• _Task directions_
Pick out each line of the records in which the word "data" appears.

Stored items:
Content starts

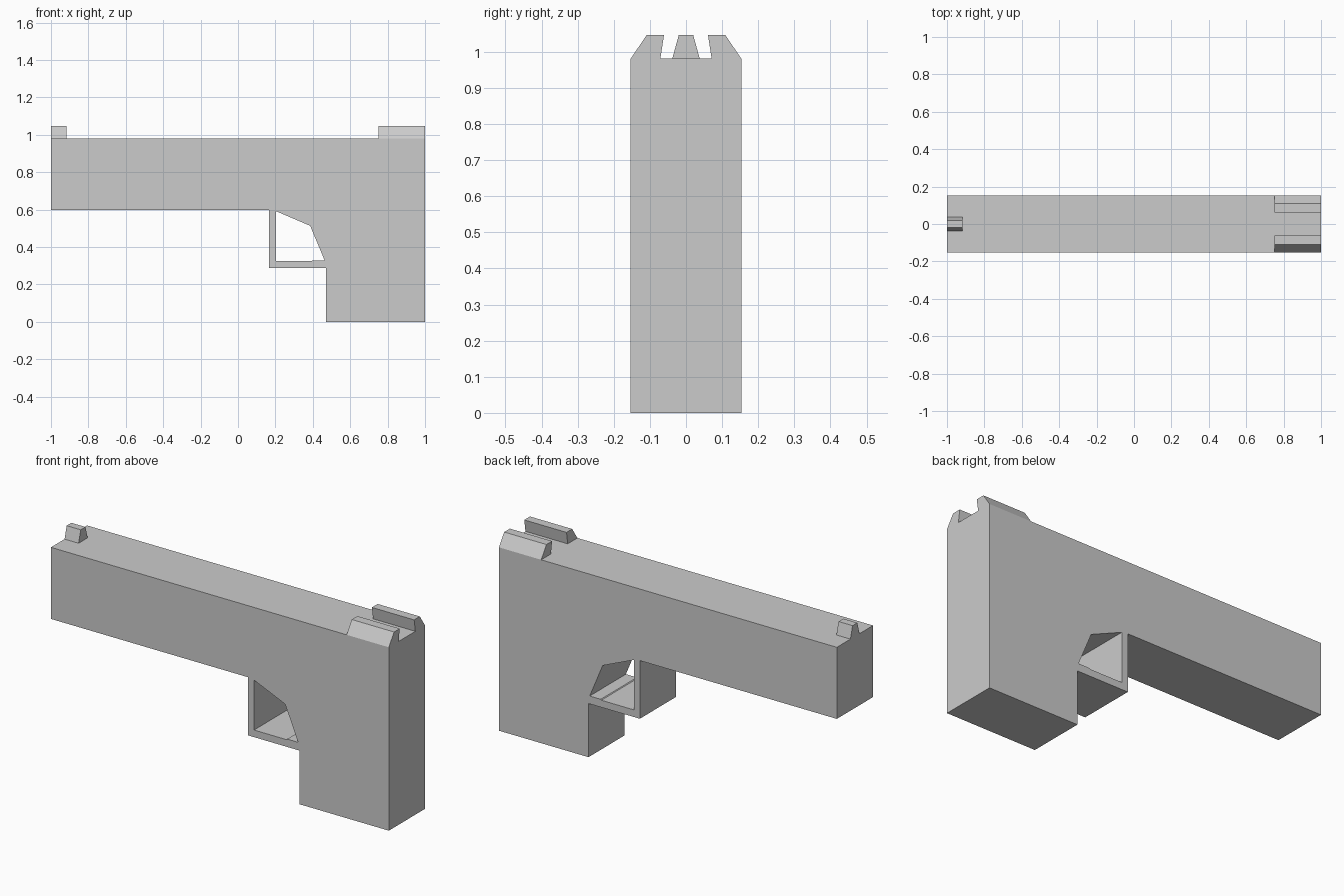
import bpy, bmesh
from mathutils import Vector

if "Cube" in bpy.data.objects:
    bpy.data.objects.remove(bpy.data.objects["Cube"])

HALF_W = 0.153   # half thickness of the body
TOP = 0.981      # top of the body


def prism(name, loops, to_3d, sweep):
    """Fill closed 2D loops (later loops are holes) and sweep into a solid."""
    bm = bmesh.new()
    for loop in loops:
        vs = [bm.verts.new(to_3d(a, b)) for a, b in loop]
        for i, v in enumerate(vs):
            bm.edges.new((v, vs[i - 1]))
    bmesh.ops.triangle_fill(bm, edges=bm.edges[:], use_beauty=True,
                            normal=Vector(sweep).normalized())
    res = bmesh.ops.extrude_face_region(bm, geom=bm.faces[:], use_keep_orig=True)
    moved = [g for g in res["geom"] if isinstance(g, bmesh.types.BMVert)]
    bmesh.ops.translate(bm, verts=moved, vec=sweep)
    bmesh.ops.recalc_face_normals(bm, faces=bm.faces[:])
    mesh = bpy.data.meshes.new(name)
    bm.to_mesh(mesh)
    bm.free()
    ob = bpy.data.objects.new(name, mesh)
    bpy.context.collection.objects.link(ob)
    return ob


# Body: barrel, grip and guard in one side profile, with the guard opening
outline = [(-1, 0.598), (-1, TOP), (1, TOP), (1, 0), (0.47, 0),
           (0.47, 0.287), (0.166, 0.287), (0.166, 0.598)]
opening = [(0.202, 0.592), (0.386, 0.513), (0.463, 0.329),
           (0.398, 0.329), (0.394, 0.325), (0.202, 0.325)]
prism("body", [outline, opening],
      lambda x, z: (x, -HALF_W, z), (0, 2 * HALF_W, 0))

# Rear sight: two sloped rails, mirrored about the centre line
rail = [(0.071, TOP), (0.061, 1.046), (0.109, 1.046), (HALF_W, TOP)]
for side, label in ((-1, "front"), (1, "back")):
    prism("rear_sight_" + label, [[(side * y, z) for y, z in rail]],
          lambda y, z: (0.75, y, z), (0.25, 0, 0))

# Front sight: small tapered block
blade = [(-0.038, TOP), (-0.02, 1.046), (0.02, 1.046), (0.038, TOP)]
prism("front_sight", [blade], lambda y, z: (-1, y, z), (0.083, 0, 0))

Content ends

• _Exercise solution_
if "Cube" in bpy.data.objects:
    bpy.data.objects.remove(bpy.data.objects["Cube"])
    mesh = bpy.data.meshes.new(name)
    ob = bpy.data.objects.new(name, mesh)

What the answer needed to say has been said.